=== MATERIAL SUPPLIED ===

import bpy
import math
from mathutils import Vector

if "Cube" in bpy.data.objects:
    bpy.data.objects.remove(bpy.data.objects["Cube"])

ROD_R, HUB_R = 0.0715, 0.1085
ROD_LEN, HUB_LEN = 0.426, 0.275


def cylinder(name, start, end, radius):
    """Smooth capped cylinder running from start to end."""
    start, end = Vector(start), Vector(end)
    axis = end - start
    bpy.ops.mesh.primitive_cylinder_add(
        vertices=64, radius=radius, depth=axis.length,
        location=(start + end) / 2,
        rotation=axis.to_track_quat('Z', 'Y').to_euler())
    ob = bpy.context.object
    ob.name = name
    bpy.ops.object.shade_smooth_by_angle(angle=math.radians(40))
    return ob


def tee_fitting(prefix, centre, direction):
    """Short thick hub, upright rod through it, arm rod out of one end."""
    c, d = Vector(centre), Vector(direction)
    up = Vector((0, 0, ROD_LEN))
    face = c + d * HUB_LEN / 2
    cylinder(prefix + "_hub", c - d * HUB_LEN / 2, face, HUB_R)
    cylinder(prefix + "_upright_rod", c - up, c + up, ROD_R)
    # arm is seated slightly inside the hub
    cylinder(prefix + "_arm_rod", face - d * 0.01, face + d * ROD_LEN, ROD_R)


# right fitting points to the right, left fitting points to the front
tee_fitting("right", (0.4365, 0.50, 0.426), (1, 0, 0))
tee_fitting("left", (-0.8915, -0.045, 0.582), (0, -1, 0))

===

(WORK REQUEST): All lines in the listing above between the line with "start, end = Vector(start), Vector(end)" and the line with "up = Vector((0, 0, ROD_LEN))", inclusive, should be set down exactly, and no line outside that range.

(RESPONSE AREA):
    start, end = Vector(start), Vector(end)
    axis = end - start
    bpy.ops.mesh.primitive_cylinder_add(
        vertices=64, radius=radius, depth=axis.length,
        location=(start + end) / 2,
        rotation=axis.to_track_quat('Z', 'Y').to_euler())
    ob = bpy.context.object
    ob.name = name
    bpy.ops.object.shade_smooth_by_angle(angle=math.radians(40))
    return ob


def tee_fitting(prefix, centre, direction):
    """Short thick hub, upright rod through it, arm rod out of one end."""
    c, d = Vector(centre), Vector(direction)
    up = Vector((0, 0, ROD_LEN))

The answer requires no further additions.